I explained these levels in general terms when I first brought up the idea of these artifacts being able to possess someone, and I bring it up in more detail to an individual player when it comes up. Everyone understands, but it doesn’t seem like it’s getting used like I intended.
I intended the god-voice in the mind to be primarily a source of plot hooks, conflict, and the occasional thing that none of them could find out but needed to know. However, the players are using it differently.
One player is playing it as intended; they occasionally bring it up to check how the god responds or ask a single question at a time. Sometimes I give them an unprompted hint from the god, the way I do to the others, and they use it to help themself without trying to find a way to get more information. Another player is possibly under-using it; they only bring it up with me if I tell them something the god says or if someone else suggests they check a bit of information against the god. They take hints, but don’t go seeking the god’s advice or really use it as a plot hook, and I’m fine with that because they’re a pretty casual player.
The third player who’s possessed is the problem. She’s a druid, heavily focused on charisma and healing (she wanted to make a character who could mechanically complement the party, who at that time lacked both a face and a healer), and she’s the only one who actively sought out possession (she found the ring of the forest god and pretty much begged it to possess her; the other players were the result of bad choices or happy accidents). She also happens to be the sort of person who likes to win, and we’ve had arguments over this in the past. The problem is not that she wants to be possessed. I’m fine with that and it’s good character development.
The problem is that she abuses the god-voice in her mind. Pretty much every time she comes across anything weird or unusual, she asks the god about it, and won’t accept a vague or cryptic answer. She’ll also occasionally ask random-seeming questions and demand an immediate answer, even when I’m obviously doing something else (we play by zoom and she’s constantly sending me chat messages). This bothers me because she either makes me explain something that was supposed to be a brief mention, such as a rock formation in the desert looking like a crow, or she nearly makes me bypass the entire plot of a session because she asked a question and wants an answer even if it would spoil the plot.

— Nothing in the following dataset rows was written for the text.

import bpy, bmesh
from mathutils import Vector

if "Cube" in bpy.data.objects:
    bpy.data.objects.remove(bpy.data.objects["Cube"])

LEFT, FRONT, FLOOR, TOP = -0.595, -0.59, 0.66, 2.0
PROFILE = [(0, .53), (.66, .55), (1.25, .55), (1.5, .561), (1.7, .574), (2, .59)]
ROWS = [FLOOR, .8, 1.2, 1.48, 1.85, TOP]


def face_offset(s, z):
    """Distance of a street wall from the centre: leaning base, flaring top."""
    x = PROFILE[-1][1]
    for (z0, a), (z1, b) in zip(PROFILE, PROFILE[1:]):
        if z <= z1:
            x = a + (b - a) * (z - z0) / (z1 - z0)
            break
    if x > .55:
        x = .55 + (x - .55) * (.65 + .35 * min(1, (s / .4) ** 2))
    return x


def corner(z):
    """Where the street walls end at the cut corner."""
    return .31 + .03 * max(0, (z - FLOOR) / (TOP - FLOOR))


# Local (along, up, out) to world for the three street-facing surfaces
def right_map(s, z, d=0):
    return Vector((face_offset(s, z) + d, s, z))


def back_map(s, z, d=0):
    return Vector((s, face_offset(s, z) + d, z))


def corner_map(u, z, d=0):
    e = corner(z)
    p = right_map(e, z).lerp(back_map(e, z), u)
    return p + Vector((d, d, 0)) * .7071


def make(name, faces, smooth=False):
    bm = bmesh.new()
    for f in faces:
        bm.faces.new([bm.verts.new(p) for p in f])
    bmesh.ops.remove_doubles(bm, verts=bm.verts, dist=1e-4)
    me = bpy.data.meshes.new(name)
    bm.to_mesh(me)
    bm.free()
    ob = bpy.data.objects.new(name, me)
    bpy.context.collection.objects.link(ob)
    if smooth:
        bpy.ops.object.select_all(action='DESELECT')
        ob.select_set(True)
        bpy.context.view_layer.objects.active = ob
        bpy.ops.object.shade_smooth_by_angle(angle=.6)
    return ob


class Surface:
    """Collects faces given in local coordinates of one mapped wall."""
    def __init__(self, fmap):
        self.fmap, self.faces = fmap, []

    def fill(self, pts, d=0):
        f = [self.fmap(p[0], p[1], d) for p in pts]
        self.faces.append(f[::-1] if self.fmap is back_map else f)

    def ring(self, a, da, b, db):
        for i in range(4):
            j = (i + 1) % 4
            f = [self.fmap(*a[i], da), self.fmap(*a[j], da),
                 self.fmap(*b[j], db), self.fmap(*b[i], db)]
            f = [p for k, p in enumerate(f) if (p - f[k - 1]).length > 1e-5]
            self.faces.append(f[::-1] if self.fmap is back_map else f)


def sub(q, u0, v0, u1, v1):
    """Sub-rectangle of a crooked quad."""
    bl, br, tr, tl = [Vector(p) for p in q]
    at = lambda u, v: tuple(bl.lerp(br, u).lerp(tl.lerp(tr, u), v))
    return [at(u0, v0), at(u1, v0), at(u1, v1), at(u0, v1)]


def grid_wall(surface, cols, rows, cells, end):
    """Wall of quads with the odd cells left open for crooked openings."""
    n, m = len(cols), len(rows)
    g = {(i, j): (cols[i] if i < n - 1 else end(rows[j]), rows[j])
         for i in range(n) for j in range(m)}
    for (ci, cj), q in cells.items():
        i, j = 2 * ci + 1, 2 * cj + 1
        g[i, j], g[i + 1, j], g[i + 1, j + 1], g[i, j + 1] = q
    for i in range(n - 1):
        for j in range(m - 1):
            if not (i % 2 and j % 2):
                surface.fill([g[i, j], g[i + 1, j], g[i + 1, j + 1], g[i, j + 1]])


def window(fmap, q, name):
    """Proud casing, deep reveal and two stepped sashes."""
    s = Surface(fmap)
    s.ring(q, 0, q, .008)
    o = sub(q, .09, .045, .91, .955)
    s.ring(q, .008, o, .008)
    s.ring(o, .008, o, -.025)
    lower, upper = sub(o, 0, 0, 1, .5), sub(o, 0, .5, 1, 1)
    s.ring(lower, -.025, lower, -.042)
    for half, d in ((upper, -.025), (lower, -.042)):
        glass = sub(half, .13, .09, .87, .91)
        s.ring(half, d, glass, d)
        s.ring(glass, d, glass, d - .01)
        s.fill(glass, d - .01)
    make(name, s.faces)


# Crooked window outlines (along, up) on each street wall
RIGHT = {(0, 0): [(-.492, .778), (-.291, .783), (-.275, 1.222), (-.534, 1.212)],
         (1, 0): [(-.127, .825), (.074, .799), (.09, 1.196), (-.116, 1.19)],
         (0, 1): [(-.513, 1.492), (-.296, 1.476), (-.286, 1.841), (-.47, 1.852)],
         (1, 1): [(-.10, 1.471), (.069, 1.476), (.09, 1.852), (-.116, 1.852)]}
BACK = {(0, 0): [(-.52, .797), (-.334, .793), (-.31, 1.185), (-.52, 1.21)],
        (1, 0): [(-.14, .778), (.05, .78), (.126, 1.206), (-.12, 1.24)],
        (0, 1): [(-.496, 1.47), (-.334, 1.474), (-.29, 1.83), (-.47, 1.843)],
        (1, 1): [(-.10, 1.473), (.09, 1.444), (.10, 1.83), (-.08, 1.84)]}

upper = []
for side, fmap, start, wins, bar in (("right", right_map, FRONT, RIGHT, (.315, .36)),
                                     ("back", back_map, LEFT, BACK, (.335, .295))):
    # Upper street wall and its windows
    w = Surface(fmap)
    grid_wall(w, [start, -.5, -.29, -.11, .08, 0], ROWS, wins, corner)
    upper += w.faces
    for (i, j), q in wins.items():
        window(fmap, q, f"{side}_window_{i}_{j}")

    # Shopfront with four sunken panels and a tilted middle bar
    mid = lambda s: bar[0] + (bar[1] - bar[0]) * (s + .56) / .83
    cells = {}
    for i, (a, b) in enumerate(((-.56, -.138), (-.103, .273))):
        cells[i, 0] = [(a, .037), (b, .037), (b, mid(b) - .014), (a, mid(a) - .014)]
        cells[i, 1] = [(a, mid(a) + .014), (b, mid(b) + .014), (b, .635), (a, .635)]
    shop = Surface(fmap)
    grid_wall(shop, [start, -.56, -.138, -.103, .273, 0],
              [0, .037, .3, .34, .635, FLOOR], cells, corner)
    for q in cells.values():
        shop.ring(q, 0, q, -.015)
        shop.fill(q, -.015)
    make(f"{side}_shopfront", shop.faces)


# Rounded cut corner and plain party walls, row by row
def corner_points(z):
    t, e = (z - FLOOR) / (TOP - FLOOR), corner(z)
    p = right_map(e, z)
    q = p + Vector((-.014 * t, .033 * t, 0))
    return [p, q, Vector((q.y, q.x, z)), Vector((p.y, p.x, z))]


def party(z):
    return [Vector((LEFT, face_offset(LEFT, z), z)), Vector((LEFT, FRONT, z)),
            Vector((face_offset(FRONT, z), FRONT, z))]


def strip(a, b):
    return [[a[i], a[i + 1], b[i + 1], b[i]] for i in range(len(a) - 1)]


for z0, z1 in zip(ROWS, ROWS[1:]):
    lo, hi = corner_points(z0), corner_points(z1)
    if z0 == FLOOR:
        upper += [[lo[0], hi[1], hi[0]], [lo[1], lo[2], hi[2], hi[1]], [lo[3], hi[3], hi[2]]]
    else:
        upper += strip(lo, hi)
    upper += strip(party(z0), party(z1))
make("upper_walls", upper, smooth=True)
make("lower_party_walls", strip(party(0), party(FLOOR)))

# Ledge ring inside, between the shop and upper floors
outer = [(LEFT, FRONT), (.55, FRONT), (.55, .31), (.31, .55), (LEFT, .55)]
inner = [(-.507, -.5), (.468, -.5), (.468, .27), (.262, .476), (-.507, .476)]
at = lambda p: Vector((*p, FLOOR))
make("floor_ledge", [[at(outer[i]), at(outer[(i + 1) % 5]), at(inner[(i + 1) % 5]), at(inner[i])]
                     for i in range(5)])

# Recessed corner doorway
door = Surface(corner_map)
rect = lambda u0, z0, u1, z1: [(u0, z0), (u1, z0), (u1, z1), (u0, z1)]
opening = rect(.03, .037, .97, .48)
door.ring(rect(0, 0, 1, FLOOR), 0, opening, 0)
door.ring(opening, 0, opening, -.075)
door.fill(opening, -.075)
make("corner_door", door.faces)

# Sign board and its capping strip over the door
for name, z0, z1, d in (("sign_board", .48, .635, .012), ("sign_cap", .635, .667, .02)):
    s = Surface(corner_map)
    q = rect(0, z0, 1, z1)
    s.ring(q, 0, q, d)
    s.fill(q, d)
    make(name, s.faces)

I tried giving cryptic answers. She only asked me to explain them, and kept bugging me until I explained it to her satisfaction. Then, I tried not answering, but she responded by freaking out about why the god wasn’t answering. When I told her it spoiled the plot, she stopped asking about a specific thing, but then she used that meta knowledge to figure out the plot anyways. When I tried requiring a charisma check before any questions got answered, I applied that rule to everyone in the interest of fairness. But any DCs for the checks that would challenge her (she has at least a +7 in pretty much all charisma skills, and more with magic) are so far above the skill level of the other possessed characters (one with +1 to most charisma stuff, one with +0) that it’s unfair to them, and lowering the DC meant she almost always passed it. She understands why I want to limit her, but she doesn’t limit herself so I keep either getting into arguments or acquiescing because getting into an argument would take too much time.
I don’t know how to balance her desire for information and winning with my desire to have at least some of the plot be a surprise for the players, and I don’t know whether it’s something I should solve by changing the mechanic (which I want to leave as open as possible so the other players continue to use it the same way) or by trying to make her see reason. Is this the fault of my mechanic, and how do I solve this in a way that doesn’t hurt anyone’s feelings or make me have to completely rewrite my mechanic?